(Bloomberg News) Companies in the U.S. unexpectedly cut jobs in September, data from a private report based on payrolls showed today.
Employment decreased by 39,000, the biggest drop since January, after a revised 10,000 rise in August, according to figures from ADP Employer Services. The median estimate of 37 economists surveyed by Bloomberg News called for a 20,000 gain. Forecasts ranged from a decline of 44,000 to a 75,000 increase.
A loss of jobs raises the risk that consumer spending, the largest part of the economy, will retrench and halt the recovery. A Labor Department report in two days will show companies added 75,000 workers last month, economists project.
"It's more evidence of a lousy labor market," said Joshua Shapiro, chief U.S. economist at Maria Fiorini Ramirez Inc. in New York. "Here we are, 18 months into a recovery and we're not doing much on the job front. Until we digest the excesses built up over decades, you're not going to see sustained gains in jobs or the overall economy."

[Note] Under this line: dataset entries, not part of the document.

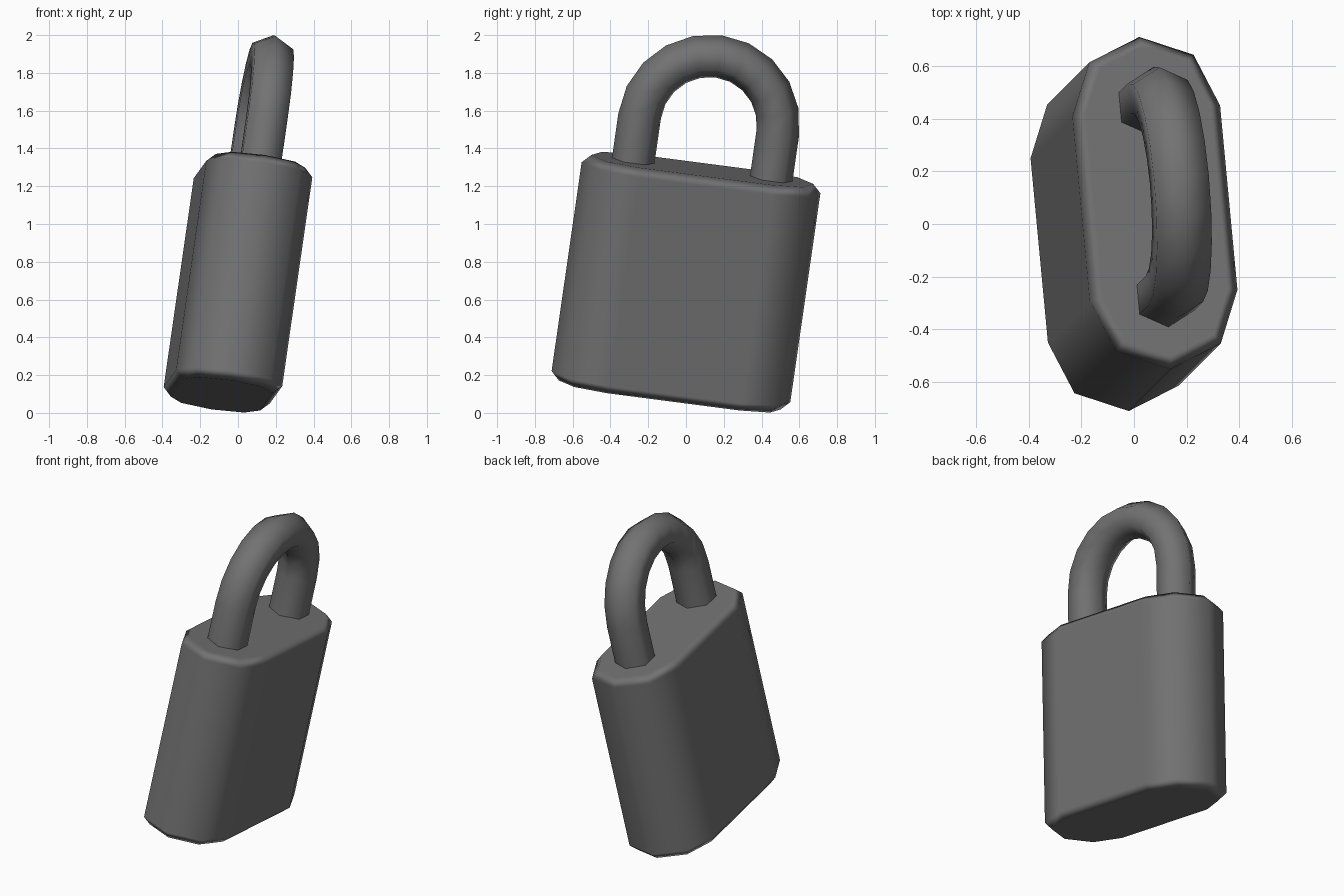
import bpy
import bmesh
from math import sin, cos, pi
from mathutils import Vector, Matrix

cube = bpy.data.objects.get("Cube")
if cube:
    bpy.data.objects.remove(cube, do_unlink=True)

steel = bpy.data.materials.new("dark grey metal")
steel.use_nodes = True
grey = (0.17, 0.17, 0.17, 1)
steel.diffuse_color = grey
steel.node_tree.nodes["Principled BSDF"].inputs["Base Color"].default_value = grey

# Leaning frame of the lock: thickness, width and upward axes
up = Vector((0.144, 0.144, 1)).normalized()
wide = Vector((-0.074, 1, 0))
wide = (wide - up * wide.dot(up)).normalized()
thick = wide.cross(up)
LEAN = Matrix.Translation((0, 0, 0.692)) @ Matrix((thick, wide, up)).transposed().to_4x4()


def loft(name, rings):
    """Skin a list of equal rings, cap both ends and place in the leaning frame."""
    bm = bmesh.new()
    loops = [[bm.verts.new(p) for p in ring] for ring in rings]
    n = len(loops[0])
    for a, b in zip(loops, loops[1:]):
        for i in range(n):
            j = (i + 1) % n
            bm.faces.new((a[i], a[j], b[j], b[i]))
    bm.faces.new(loops[0][::-1])
    bm.faces.new(loops[-1])
    bmesh.ops.recalc_face_normals(bm, faces=bm.faces)
    for f in bm.faces:
        f.smooth = True
    mesh = bpy.data.meshes.new(name)
    bm.to_mesh(mesh)
    bm.free()
    mesh.materials.append(steel)
    ob = bpy.data.objects.new(name, mesh)
    bpy.context.collection.objects.link(ob)
    ob.matrix_world = LEAN
    return ob


# Body: a faceted stadium outline with chamfered rims
def stadium(radius, z, half=0.355):
    ring = []
    for side in (0, 1):
        for k in range(5):
            ang = pi * (side + k / 4)
            ring.append((radius * cos(ang), radius * sin(ang) + (half, -half)[side], z))
    return ring


RADIUS, HEIGHT, CHAMFER = 0.285, 0.609, 0.045
body = loft("lock_body", [
    stadium(RADIUS - CHAMFER, -HEIGHT),
    stadium(RADIUS, CHAMFER - HEIGHT),
    stadium(RADIUS, HEIGHT - CHAMFER),
    stadium(RADIUS - CHAMFER, HEIGHT)])
# Keep the big faces flat while the narrow ones blend
weighted = body.modifiers.new("flat large faces", 'WEIGHTED_NORMAL')
weighted.weight = 100


# Shackle: a six-sided bar swept along two legs and a half circle
def bar_ring(centre, out, r=0.114, stretch=1.07):
    return [centre + out * (r * cos(k * pi / 3))
            + Vector((r * stretch * sin(k * pi / 3), 0, 0)) for k in range(6)]


BEND, ARC_Z, STEPS = 0.37, 0.85, 10
rings = [bar_ring(Vector((0, -BEND, 0.57)), Vector((0, -1, 0)))]
for s in range(STEPS + 1):
    ang = pi * s / STEPS
    out = Vector((0, -cos(ang), sin(ang)))
    rings.append(bar_ring(Vector((0, 0, ARC_Z)) + out * BEND, out))
rings.append(bar_ring(Vector((0, BEND, 0.57)), Vector((0, 1, 0))))
shackle = loft("shackle", rings)
for f in shackle.data.polygons:
    f.use_smooth = len(f.vertices) == 4
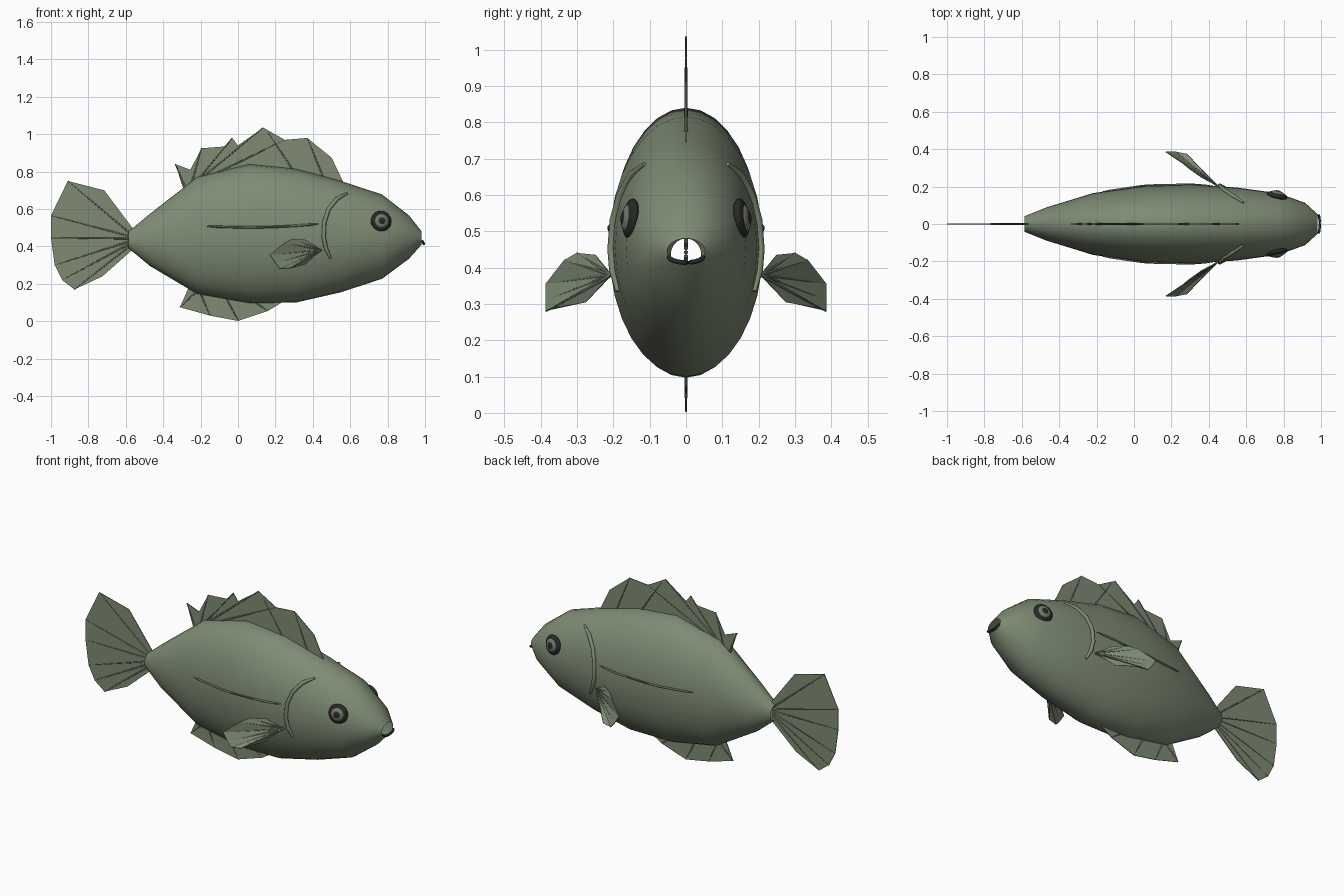
import bpy, bmesh, math
from mathutils import Vector

cube = bpy.data.objects.get("Cube")
if cube:
    bpy.data.objects.remove(cube, do_unlink=True)


def material(name, rgb):
    m = bpy.data.materials.new(name)
    m.use_nodes = True
    m.diffuse_color = (*rgb, 1)
    m.node_tree.nodes["Principled BSDF"].inputs["Base Color"].default_value = (*rgb, 1)
    return m


GREEN = material("olive green", (0.21, 0.26, 0.175))
RAY = material("dark olive", (0.12, 0.15, 0.1))
BLACK = material("near black", (0.02, 0.022, 0.02))
IRIS = material("grey green", (0.17, 0.2, 0.15))


def finish(name, bm, mat, smooth=None):
    bmesh.ops.recalc_face_normals(bm, faces=bm.faces)
    me = bpy.data.meshes.new(name)
    bm.to_mesh(me)
    bm.free()
    me.materials.append(mat)
    ob = bpy.data.objects.new(name, me)
    bpy.context.collection.objects.link(ob)
    if smooth:
        bpy.ops.object.select_all(action='DESELECT')
        ob.select_set(True)
        bpy.context.view_layer.objects.active = ob
        bpy.ops.object.shade_smooth_by_angle(angle=math.radians(smooth))
    return ob


def sweep(bm, points, radii, sides=6):
    """Tube of varying radius along a path, with closed ends."""
    pts = [Vector(p) for p in points]
    rings = []
    for i, p in enumerate(pts):
        t = (pts[min(i + 1, len(pts) - 1)] - pts[max(i - 1, 0)]).normalized()
        u = t.cross(Vector((0, 1, 0)))
        if u.length < 0.1:
            u = t.cross(Vector((0, 0, 1)))
        u.normalize()
        v = t.cross(u)
        ring = []
        for k in range(sides):
            a = math.tau * k / sides
            ring.append(bm.verts.new(p + (u * math.cos(a) + v * math.sin(a)) * radii[i]))
        rings.append(ring)
    for r, s in zip(rings, rings[1:]):
        for k in range(sides):
            j = (k + 1) % sides
            bm.faces.new((r[k], r[j], s[j], s[k]))
    bm.faces.new(rings[0])
    bm.faces.new(rings[-1])


# Body: open tube through elliptical stations (x, bottom, top, half width)
STATIONS = [(-0.585, 0.39, 0.48, 0.042), (-0.47, 0.295, 0.575, 0.088),
            (-0.22, 0.147, 0.77, 0.165), (0.06, 0.097, 0.84, 0.205),
            (0.31, 0.1, 0.815, 0.212), (0.55, 0.155, 0.75, 0.195),
            (0.77, 0.227, 0.678, 0.165), (0.915, 0.335, 0.565, 0.113),
            (0.982, 0.41, 0.48, 0.052)]
SIDES = 32
bm = bmesh.new()
rings = []
for x, lo, hi, w in STATIONS:
    angles = [math.tau * k / SIDES for k in range(SIDES)]
    rings.append([bm.verts.new((x, w * math.cos(a), (lo + hi) / 2 + (hi - lo) / 2 * math.sin(a)))
                  for a in angles])
for r, s in zip(rings, rings[1:]):
    for k in range(SIDES):
        j = (k + 1) % SIDES
        bm.faces.new((r[k], r[j], s[j], s[k]))
finish("body", bm, GREEN, 60)


def body_y(x, z):
    """Half width of the body at a given length and height."""
    for a, b in zip(STATIONS, STATIONS[1:]):
        if a[0] <= x <= b[0]:
            t = (x - a[0]) / (b[0] - a[0])
            lo, hi, w = (a[i] + (b[i] - a[i]) * t for i in (1, 2, 3))
            q = (2 * z - lo - hi) / (hi - lo)
            return w * math.sqrt(max(0, 1 - q * q))
    return 0


def flat_fin(name, outline, rays):
    """Thin upright sheet in the middle plane, stiffened by tapered rays."""
    bm = bmesh.new()
    face = bm.faces.new([bm.verts.new((x, 0, z)) for x, z in outline])
    bmesh.ops.triangulate(bm, faces=[face])
    ob = finish(name, bm, GREEN)
    mod = ob.modifiers.new("thickness", 'SOLIDIFY')
    mod.thickness = 0.004
    mod.offset = 0
    bm = bmesh.new()
    for (x0, z0), (x1, z1) in rays:
        sweep(bm, [(x0, 0, z0), (x1, 0, z1)], (0.006, 0.003), 6)
    finish(name + "_rays", bm, RAY, 70)


# Tail fin fans out from the tail root
tail = [(-0.715, 0.7), (-0.91, 0.75), (-1, 0.565), (-1, 0.445), (-0.98, 0.3),
        (-0.94, 0.22), (-0.875, 0.17), (-0.725, 0.24)]
tail_root = [((-0.57, 0.475 - 0.011 * i), p) for i, p in enumerate(tail)]
flat_fin("tail_fin", [(-0.55, 0.48)] + tail + [(-0.55, 0.395)], tail_root[1:-1])

# Dorsal fin with spiky rear edge
dorsal = [(0.565, 0.74), (0.5, 0.875), (0.37, 0.98), (0.25, 0.97), (0.135, 1.035),
          (0.0, 0.94), (-0.03, 0.98), (-0.125, 0.87), (-0.195, 0.925), (-0.255, 0.81),
          (-0.335, 0.84), (-0.29, 0.7), (-0.2, 0.76), (0.06, 0.82), (0.31, 0.79)]
flat_fin("dorsal_fin", dorsal,
         [((-0.28, 0.71), (-0.335, 0.84)), ((-0.25, 0.73), (-0.195, 0.925)),
          ((-0.22, 0.75), (-0.03, 0.98)), ((-0.19, 0.77), (0.135, 1.035)),
          ((-0.12, 0.79), (0.25, 0.97)), ((0.3, 0.8), (0.16, 1.01)),
          ((0.46, 0.76), (0.37, 0.98))])

# Anal fin below the belly
anal = [(-0.26, 0.19), (-0.31, 0.075), (-0.15, 0.03), (0, 0.002), (0.16, 0.055),
        (0.25, 0.11), (0.06, 0.12), (-0.2, 0.16)]
flat_fin("anal_fin", anal,
         [((-0.22, 0.16), (-0.31, 0.075)), ((-0.2, 0.15), (-0.15, 0.03)),
          ((-0.06, 0.12), (0, 0.004)), ((0.08, 0.11), (0.16, 0.055))])

# Paired parts on both sides
PECTORAL = [(0.36, 0.25, 0.435), (0.29, 0.3, 0.44), (0.25, 0.335, 0.42),
            (0.17, 0.385, 0.355), (0.2, 0.385, 0.31), (0.225, 0.385, 0.28),
            (0.28, 0.375, 0.285), (0.36, 0.275, 0.305)]
GILL = [(0.585, 0.685), (0.53, 0.655), (0.485, 0.6), (0.462, 0.53),
        (0.458, 0.45), (0.47, 0.39), (0.495, 0.335)]

for side, label in ((1, "left"), (-1, "right")):
    # Pectoral fin: fan around the base with rays on its folds
    bm = bmesh.new()
    root = Vector((0.445, side * 0.205, 0.38))
    rim = [Vector((x, side * y, z)) for x, y, z in PECTORAL]
    hub = bm.verts.new(root)
    verts = [bm.verts.new(p) for p in rim]
    for a, b in zip(verts, verts[1:]):
        bm.faces.new((hub, a, b))
    fin = finish(label + "_pectoral_fin", bm, GREEN)
    mod = fin.modifiers.new("thickness", 'SOLIDIFY')
    mod.thickness = 0.004
    mod.offset = 0
    bm = bmesh.new()
    for p in rim[1:-1]:
        sweep(bm, [root, p], (0.005, 0.002), 6)
    finish(label + "_pectoral_rays", bm, RAY, 70)

    # Gill cover edge
    bm = bmesh.new()
    sweep(bm, [(x, side * (body_y(x, z) + 0.004), z) for x, z in GILL],
          [0.006] + [0.011] * (len(GILL) - 2) + [0.006], 8)
    finish(label + "_gill_edge", bm, GREEN, 60)

    # Lateral line
    bm = bmesh.new()
    path = []
    for i in range(15):
        x = -0.17 + 0.6 * i / 14
        z = 0.508 - 0.008 * math.sin(math.pi * i / 14) + 0.012 * (i / 14) ** 2
        path.append((x, side * (body_y(x, z) + 0.002), z))
    sweep(bm, path, [0.002] + [0.006] * 13 + [0.002], 6)
    finish(label + "_lateral_line", bm, RAY, 60)

    # Eye: stacked flattened balls for socket, iris and pupil
    out = Vector((0.22, side, 0.12)).normalized()
    turn = out.to_track_quat('Z', 'Y').to_matrix().to_4x4()
    centre = Vector((0.765, side * 0.152, 0.535))
    for part, radius, depth, lift, mat in (("eye_rim", 0.056, 0.02, 0, BLACK),
                                           ("iris", 0.038, 0.014, 0.011, IRIS),
                                           ("pupil", 0.021, 0.009, 0.019, BLACK)):
        bm = bmesh.new()
        bmesh.ops.create_uvsphere(bm, u_segments=24, v_segments=12, radius=1)
        bmesh.ops.scale(bm, vec=(radius, radius, depth), verts=bm.verts)
        bmesh.ops.transform(bm, matrix=turn, verts=bm.verts)
        bmesh.ops.translate(bm, vec=centre + out * lift, verts=bm.verts)
        finish(label + "_" + part, bm, mat, 60)

# Lower lip curving round the open mouth
bm = bmesh.new()
lip = []
for i in range(13):
    a = math.pi * (1 + i / 12)
    lip.append((0.985 - 0.008 * math.sin(a), 0.048 * math.cos(a), 0.432 + 0.018 * math.sin(a)))
sweep(bm, lip, [0.004] + [0.007] * 11 + [0.004], 8)
finish("lower_lip", bm, BLACK, 60)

Most stocks dropped and Treasury securities rose as the report raised concern over the outlook for employment. The Standard & Poor's 500 Index fell 0.1 percent to 1,159.97 at the 4 p.m. close in New York. The yield on the benchmark 10-year Treasury note, which moves inversely to prices, dropped to 2.39 percent from 2.47 percent late yesterday.
Over the previous six reports, ADP's initial figures were closest to the Labor Department's first estimate of private payrolls in May, when it overestimated the gain in jobs by 14,000. The estimate was least accurate in April, when it underestimated the employment gain by 199,000.
ADP's initial August estimate showed a 10,000 drop in private employment compared with the government's estimate of a 67,000 increase.
"This is a disappointing result," Joel Prakken, chairman of St. Louis-based Macroeconomic Advisers LLC, which produces the figures with ADP, said of today's figures on a conference call with reporters. "It's going to be a while before employment really perks up."
High unemployment, public debt and fragile banking systems pose risks to global prosperity, according to a report today from the International Monetary Fund, which urged policy makers to take bolder steps to assure a sustained recovery.